The next type of consequences relate to your relationship with the child or other children. Even if you are only charged with child endangerment, many states will check if your parental rights should be reduced or even terminated. Some states will focus on reuniting the child with the parent, but this only will occur after the defendant has completed parenting classes and had home visits to ensure the child will be safe in the future.

Below are potential consequences for child endangerment charges in various states:

  • Texas: Under Texas law, child endangerment is defined as an act that exposes a child under 15 to risk of bodily harm, death or physical or mental impairment. The act can be reckless or intentional, or an act of omission. This state can find spanking a child and leaving marks is child endangerment with a fine of $20,000 and two years in jail. The crime also is often charged as a felony and can result in two to 20 years in prison.
  • Florida: This crime is charged in Florida as neglect of a child and is a felony. If there is not great bodily harm, it is a third degree felony with a penalty of up to five years in prison. If harm occurred, it is a second degree felony punishable by 15 years in prison.

Child endangerment also can be charged at the federal level. You will face higher possible punishments than if charged by your state. Typical sentences range from two to 20 years.

  • Illinois: Child endangerment is covered under 720 ILCS 5/12C-5 in this state. It is generally a class A misdemeanor, but it can be charged as a class 3 felony if it is a second offense. Punishment can range from two to 10 years.

Defenses to Child Endangerment Charge

The major line of defense to a child endangerment charge is to attack the proof the prosecution has of imminent danger. This is the most challenged part of these charges in most cases. The definition of imminent danger is often highly speculative. Some parents may not have a problem leaving a 13 or 14 year old child at home by themselves for several hours. Others might think this is child endangerment.

Another common line of defense is attack evidence between the child and the caregiver. This is often an issue when someone served in the past as a caregiver but does not want to have that role any longer.

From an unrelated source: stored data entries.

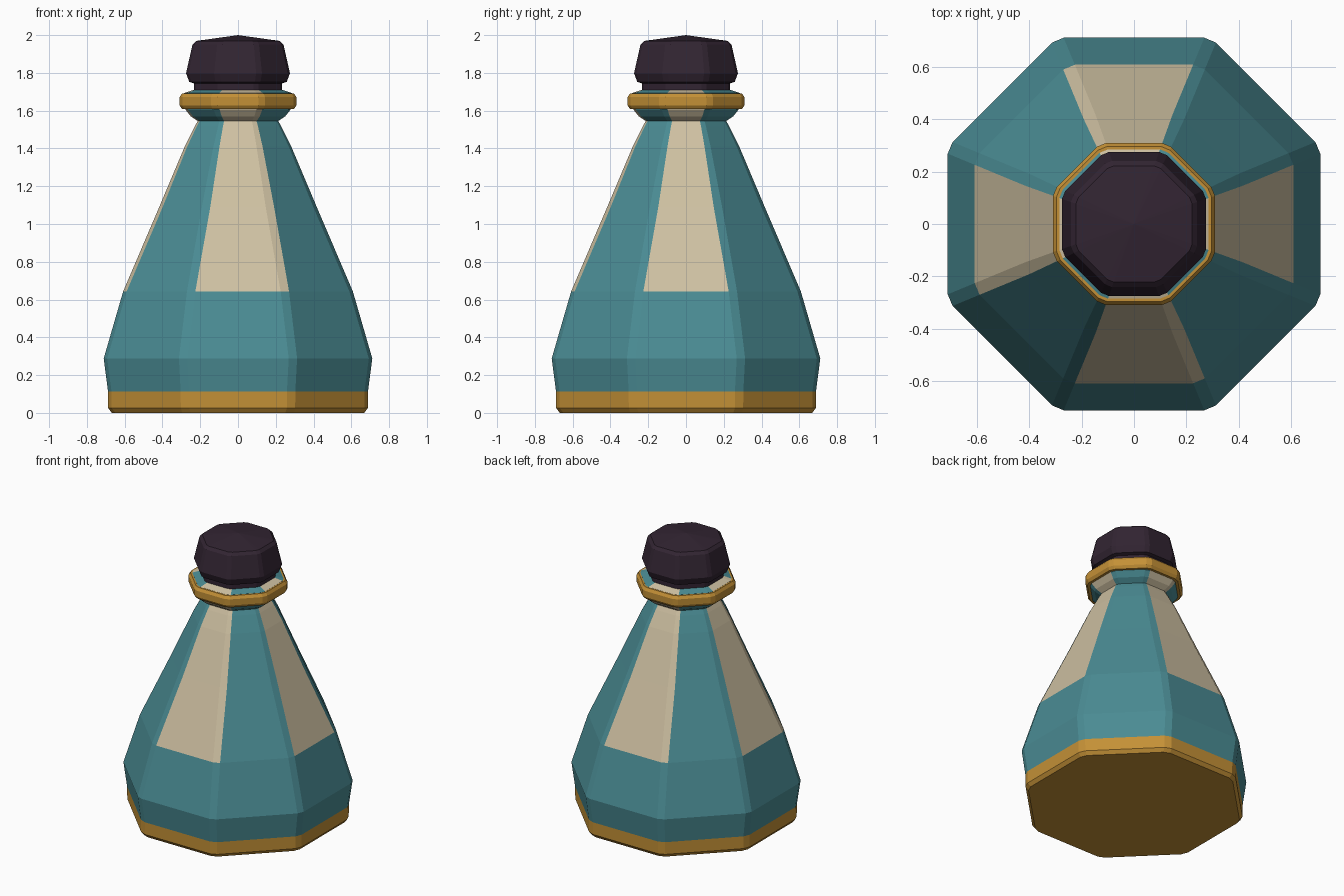
import bpy
import bmesh
from math import pi, tan
from mathutils import Matrix, Vector

cube = bpy.data.objects.get("Cube")
if cube:
    bpy.data.objects.remove(cube, do_unlink=True)


def make_material(name, rgb):
    mat = bpy.data.materials.new(name)
    mat.use_nodes = True
    colour = (*rgb, 1.0)
    mat.diffuse_color = colour
    mat.node_tree.nodes["Principled BSDF"].inputs["Base Color"].default_value = colour
    return mat


teal = make_material("teal", (0.069, 0.262, 0.296))
cream = make_material("cream", (0.62, 0.53, 0.36))
gold = make_material("gold", (0.55, 0.28, 0.037))
dark = make_material("dark_plum", (0.032, 0.018, 0.032))

SIDES = 8


def octagon_ring(bm, apothem, z):
    """Octagon with chamfered corners: two points per side, counterclockwise."""
    half = apothem * tan(pi / SIDES)
    flat = half - min(0.026, half * 0.16)
    ring = []
    for k in range(SIDES):
        turn = Matrix.Rotation(k * 2 * pi / SIDES, 3, "Z")
        for y in (-flat, flat):
            ring.append(bm.verts.new(turn @ Vector((apothem, y, z))))
    return ring


def octagon_loft(name, profile, materials, rule=None, bottom=True, apex=None):
    """Loft (apothem, z) pairs; rule(strip, z) picks a material slot."""
    bm = bmesh.new()
    rings = [octagon_ring(bm, a, z) for a, z in profile]
    count = len(rings[0])
    for low, high in zip(rings, rings[1:]):
        for i in range(count):
            j = (i + 1) % count
            face = bm.faces.new((low[i], low[j], high[j], high[i]))
            if rule:
                face.material_index = rule(i, face.calc_center_median().z)
    if bottom:
        bm.faces.new(rings[0][::-1])
    if apex:
        tip = bm.verts.new((0, 0, apex))
        for i in range(count):
            bm.faces.new((rings[-1][i], rings[-1][(i + 1) % count], tip))
    mesh = bpy.data.meshes.new(name)
    bm.to_mesh(mesh)
    bm.free()
    for mat in materials:
        mesh.materials.append(mat)
    obj = bpy.data.objects.new(name, mesh)
    bpy.context.collection.objects.link(obj)
    return obj


def panel_rule(strip, z):
    """Cream panels on the four axis sides above the belly."""
    side, is_corner = divmod(strip, 2)
    on_axis = side % 2 == 0
    covers_corner = not is_corner or side > 0
    return int(z > 0.65 and on_axis and covers_corner)


# Gold foot
octagon_loft("base", [(0.668, 0.0), (0.687, 0.025), (0.688, 0.113)], [gold])

# Bottle from foot to lip, with cream panels
octagon_loft(
    "bottle_body",
    [(0.688, 0.113), (0.711, 0.288), (0.608, 0.643), (0.417, 1.09),
     (0.282, 1.41), (0.23, 1.515), (0.213, 1.545), (0.25, 1.57),
     (0.278, 1.605), (0.285, 1.693), (0.23, 1.712)],
    [teal, cream], rule=panel_rule, bottom=False)

# Gold collar around the neck
octagon_loft(
    "collar",
    [(0.26, 1.608), (0.296, 1.608), (0.309, 1.628), (0.309, 1.672),
     (0.296, 1.692), (0.26, 1.692)],
    [gold], bottom=False)

# Stopper with a short plug and a shallow pointed top
octagon_loft(
    "stopper",
    [(0.234, 1.69), (0.234, 1.745), (0.258, 1.752), (0.275, 1.798),
     (0.241, 1.95), (0.222, 1.969)],
    [dark], apex=2.0)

The last common defense is proving that you delivered the child to a safe place. Many states have this defense now to prevent unwanted babies from being thrown in dumpsters and trash cans. If the person does not want to care for the child, he or she can avoid criminal charges by taking him or her to a hospital or emergency room. Even though these laws are more designed for newborns, there are cases where older children have been given up at a safe haven because they could no longer care for them. No charges usually are filed, depending upon the state.

Child Endangerment Statute of Limitations

The rules for statute of limitations for child endangerment or neglect vary by state, and depend upon the age of the child, type of endangerment, and criminal history. Generally, the statute of limitations will be between three to 10 years.

Child Endangerment Cases

References

Geoffrey Nathan, Esq.

About Geoffrey Nathan, Esq.

Geoffrey G Nathan is a top federal crimes lawyer and Chief Editor of FederalCharges.com. He is a licensed attorney in the Commonwealth of Massachusetts since 1988, admitted to practice in both Federal and State courts. If you have questions about your federal case he can help by calling 877.472.5775.